Data excerpts
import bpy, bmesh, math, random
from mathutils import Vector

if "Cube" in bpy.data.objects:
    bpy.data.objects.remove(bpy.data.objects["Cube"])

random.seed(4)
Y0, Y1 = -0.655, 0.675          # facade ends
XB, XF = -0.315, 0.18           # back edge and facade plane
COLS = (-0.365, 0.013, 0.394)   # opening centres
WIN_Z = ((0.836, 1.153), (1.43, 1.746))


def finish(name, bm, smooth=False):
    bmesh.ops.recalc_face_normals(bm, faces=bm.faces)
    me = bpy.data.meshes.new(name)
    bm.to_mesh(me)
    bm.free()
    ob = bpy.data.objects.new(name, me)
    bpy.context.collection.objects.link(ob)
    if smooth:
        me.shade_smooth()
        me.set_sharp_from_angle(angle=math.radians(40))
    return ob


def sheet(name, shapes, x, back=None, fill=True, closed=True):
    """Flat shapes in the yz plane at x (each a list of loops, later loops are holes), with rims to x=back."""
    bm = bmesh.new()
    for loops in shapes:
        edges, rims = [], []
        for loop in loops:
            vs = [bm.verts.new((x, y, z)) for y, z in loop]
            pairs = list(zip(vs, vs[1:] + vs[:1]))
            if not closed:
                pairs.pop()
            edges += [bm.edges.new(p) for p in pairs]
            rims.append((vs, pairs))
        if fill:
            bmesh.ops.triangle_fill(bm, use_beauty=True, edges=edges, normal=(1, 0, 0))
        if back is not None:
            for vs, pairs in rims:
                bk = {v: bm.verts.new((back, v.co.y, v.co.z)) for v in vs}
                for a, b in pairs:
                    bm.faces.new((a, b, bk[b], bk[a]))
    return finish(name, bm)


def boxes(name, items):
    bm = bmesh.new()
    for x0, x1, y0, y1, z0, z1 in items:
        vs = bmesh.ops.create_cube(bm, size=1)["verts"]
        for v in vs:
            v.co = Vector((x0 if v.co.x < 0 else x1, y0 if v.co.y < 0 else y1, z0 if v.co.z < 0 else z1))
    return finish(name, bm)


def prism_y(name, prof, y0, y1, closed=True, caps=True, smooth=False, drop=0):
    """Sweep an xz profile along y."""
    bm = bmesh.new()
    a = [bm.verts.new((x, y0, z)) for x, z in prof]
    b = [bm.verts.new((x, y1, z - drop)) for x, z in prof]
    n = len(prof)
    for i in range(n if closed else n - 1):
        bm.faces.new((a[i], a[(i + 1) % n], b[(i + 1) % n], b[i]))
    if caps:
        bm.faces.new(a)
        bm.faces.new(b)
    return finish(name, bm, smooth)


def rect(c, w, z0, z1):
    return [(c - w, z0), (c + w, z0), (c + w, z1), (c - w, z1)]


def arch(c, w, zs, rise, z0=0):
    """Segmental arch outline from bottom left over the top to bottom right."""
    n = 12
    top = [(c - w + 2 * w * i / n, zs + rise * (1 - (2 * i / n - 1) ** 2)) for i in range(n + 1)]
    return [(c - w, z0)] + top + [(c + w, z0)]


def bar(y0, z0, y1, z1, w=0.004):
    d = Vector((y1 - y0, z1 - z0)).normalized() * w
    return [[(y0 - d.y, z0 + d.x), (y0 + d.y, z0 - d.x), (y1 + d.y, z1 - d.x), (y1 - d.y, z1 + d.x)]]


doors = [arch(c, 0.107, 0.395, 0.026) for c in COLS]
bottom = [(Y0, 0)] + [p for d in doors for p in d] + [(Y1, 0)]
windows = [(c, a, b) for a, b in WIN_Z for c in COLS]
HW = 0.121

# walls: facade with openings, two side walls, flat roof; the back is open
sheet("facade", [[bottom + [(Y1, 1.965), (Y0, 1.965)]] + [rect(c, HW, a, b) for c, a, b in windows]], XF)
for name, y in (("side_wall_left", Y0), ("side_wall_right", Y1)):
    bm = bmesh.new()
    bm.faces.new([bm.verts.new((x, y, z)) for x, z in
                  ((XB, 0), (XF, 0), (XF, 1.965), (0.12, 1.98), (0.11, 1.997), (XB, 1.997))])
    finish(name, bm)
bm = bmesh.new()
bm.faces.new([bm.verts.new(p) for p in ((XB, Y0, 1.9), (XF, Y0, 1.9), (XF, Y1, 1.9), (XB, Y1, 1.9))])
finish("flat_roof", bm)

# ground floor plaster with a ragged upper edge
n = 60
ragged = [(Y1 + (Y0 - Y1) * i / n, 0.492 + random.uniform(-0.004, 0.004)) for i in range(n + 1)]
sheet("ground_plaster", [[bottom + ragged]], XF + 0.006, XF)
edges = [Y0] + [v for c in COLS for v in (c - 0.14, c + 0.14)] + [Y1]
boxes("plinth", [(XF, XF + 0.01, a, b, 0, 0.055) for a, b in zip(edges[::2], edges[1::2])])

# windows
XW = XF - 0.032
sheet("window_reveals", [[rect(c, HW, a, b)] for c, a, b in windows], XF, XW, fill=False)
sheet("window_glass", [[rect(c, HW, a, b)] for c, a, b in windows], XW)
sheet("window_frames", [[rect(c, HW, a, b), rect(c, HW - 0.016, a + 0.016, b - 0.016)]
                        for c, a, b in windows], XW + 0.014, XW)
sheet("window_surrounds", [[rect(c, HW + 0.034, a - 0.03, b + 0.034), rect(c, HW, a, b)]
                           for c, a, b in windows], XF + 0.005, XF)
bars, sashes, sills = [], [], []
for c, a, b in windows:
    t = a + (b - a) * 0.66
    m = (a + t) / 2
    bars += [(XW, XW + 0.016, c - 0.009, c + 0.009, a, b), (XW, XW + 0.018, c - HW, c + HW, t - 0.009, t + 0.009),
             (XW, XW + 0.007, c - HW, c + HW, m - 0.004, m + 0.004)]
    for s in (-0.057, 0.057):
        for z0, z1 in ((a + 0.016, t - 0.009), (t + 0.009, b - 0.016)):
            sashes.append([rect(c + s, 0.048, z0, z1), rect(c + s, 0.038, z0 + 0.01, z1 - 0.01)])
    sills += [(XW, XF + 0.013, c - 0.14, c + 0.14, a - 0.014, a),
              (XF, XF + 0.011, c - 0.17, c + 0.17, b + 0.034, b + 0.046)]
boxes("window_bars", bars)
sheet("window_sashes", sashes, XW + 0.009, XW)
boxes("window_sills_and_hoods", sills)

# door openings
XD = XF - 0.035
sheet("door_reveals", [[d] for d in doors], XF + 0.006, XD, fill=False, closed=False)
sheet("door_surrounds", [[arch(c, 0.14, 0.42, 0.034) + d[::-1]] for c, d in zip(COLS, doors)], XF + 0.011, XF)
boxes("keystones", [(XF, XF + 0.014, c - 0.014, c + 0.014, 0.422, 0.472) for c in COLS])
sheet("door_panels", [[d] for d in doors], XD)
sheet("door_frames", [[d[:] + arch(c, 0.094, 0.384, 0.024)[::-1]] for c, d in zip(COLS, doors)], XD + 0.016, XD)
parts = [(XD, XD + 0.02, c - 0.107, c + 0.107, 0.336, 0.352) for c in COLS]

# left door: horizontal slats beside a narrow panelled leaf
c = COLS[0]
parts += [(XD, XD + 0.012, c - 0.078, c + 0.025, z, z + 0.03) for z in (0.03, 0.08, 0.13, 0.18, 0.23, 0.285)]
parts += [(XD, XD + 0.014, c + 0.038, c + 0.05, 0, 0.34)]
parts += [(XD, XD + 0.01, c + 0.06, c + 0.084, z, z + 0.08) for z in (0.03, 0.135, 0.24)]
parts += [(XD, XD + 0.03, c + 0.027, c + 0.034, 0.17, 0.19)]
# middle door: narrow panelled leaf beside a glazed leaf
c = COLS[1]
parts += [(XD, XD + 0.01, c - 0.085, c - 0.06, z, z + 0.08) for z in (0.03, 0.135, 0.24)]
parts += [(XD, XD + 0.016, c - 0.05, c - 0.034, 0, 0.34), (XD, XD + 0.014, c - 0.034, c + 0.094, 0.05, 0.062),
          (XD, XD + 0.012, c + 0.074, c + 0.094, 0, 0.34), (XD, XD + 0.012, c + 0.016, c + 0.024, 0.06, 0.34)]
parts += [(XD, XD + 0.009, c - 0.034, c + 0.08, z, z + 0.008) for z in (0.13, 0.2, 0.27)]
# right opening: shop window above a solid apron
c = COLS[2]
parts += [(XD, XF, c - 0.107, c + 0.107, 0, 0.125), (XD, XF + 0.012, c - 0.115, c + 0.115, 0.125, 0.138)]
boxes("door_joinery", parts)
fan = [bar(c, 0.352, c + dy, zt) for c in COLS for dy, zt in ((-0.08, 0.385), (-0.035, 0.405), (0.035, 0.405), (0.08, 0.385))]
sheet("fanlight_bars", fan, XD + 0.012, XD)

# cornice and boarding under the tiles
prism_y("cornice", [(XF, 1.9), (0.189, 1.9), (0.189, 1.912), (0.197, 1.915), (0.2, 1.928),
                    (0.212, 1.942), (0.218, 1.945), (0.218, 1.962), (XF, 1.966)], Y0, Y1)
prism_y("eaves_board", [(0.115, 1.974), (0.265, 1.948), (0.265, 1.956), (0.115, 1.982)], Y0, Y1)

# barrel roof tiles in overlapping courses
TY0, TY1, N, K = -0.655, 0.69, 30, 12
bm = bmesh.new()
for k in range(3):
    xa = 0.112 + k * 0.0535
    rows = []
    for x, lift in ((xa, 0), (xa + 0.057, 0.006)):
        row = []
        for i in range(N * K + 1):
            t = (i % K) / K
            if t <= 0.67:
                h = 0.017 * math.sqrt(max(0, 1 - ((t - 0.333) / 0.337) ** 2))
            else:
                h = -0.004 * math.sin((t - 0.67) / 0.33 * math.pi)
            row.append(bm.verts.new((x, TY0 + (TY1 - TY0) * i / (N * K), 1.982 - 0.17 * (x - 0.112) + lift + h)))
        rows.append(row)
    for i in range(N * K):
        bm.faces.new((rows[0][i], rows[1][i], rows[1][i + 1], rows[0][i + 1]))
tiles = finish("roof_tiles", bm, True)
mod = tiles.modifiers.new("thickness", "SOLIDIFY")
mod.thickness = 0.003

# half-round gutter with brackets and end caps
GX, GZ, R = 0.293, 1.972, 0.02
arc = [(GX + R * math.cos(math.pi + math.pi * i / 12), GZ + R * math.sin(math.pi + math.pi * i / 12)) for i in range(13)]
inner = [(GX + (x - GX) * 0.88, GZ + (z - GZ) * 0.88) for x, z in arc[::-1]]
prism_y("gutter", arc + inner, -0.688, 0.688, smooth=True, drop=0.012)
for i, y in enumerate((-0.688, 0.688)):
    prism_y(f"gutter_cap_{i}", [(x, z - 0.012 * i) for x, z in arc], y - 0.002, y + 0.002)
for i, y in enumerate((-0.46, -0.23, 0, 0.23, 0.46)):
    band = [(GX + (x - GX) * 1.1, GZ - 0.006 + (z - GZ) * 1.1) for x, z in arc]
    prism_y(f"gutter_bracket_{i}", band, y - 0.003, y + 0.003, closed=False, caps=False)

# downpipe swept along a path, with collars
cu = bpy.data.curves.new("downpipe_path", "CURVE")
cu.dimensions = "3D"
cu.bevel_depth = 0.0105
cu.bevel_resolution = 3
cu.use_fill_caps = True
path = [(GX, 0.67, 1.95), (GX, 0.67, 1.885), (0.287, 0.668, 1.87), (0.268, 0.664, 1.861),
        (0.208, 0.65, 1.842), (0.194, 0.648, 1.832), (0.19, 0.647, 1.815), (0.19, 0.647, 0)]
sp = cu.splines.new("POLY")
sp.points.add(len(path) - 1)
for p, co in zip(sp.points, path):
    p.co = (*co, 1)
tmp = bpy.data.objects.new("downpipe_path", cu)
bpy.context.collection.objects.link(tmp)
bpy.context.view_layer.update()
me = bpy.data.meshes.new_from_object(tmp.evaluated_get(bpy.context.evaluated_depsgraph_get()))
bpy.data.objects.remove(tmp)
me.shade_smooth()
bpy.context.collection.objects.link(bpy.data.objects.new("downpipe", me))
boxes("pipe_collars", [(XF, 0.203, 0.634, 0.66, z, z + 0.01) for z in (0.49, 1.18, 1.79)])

WORK ORDER →
With "context" as the search string, filter the records and return each line that has it.

TASK OUTPUT →
    bpy.context.collection.objects.link(ob)
bpy.context.collection.objects.link(tmp)
bpy.context.view_layer.update()
me = bpy.data.meshes.new_from_object(tmp.evaluated_get(bpy.context.evaluated_depsgraph_get()))
bpy.context.collection.objects.link(bpy.data.objects.new("downpipe", me))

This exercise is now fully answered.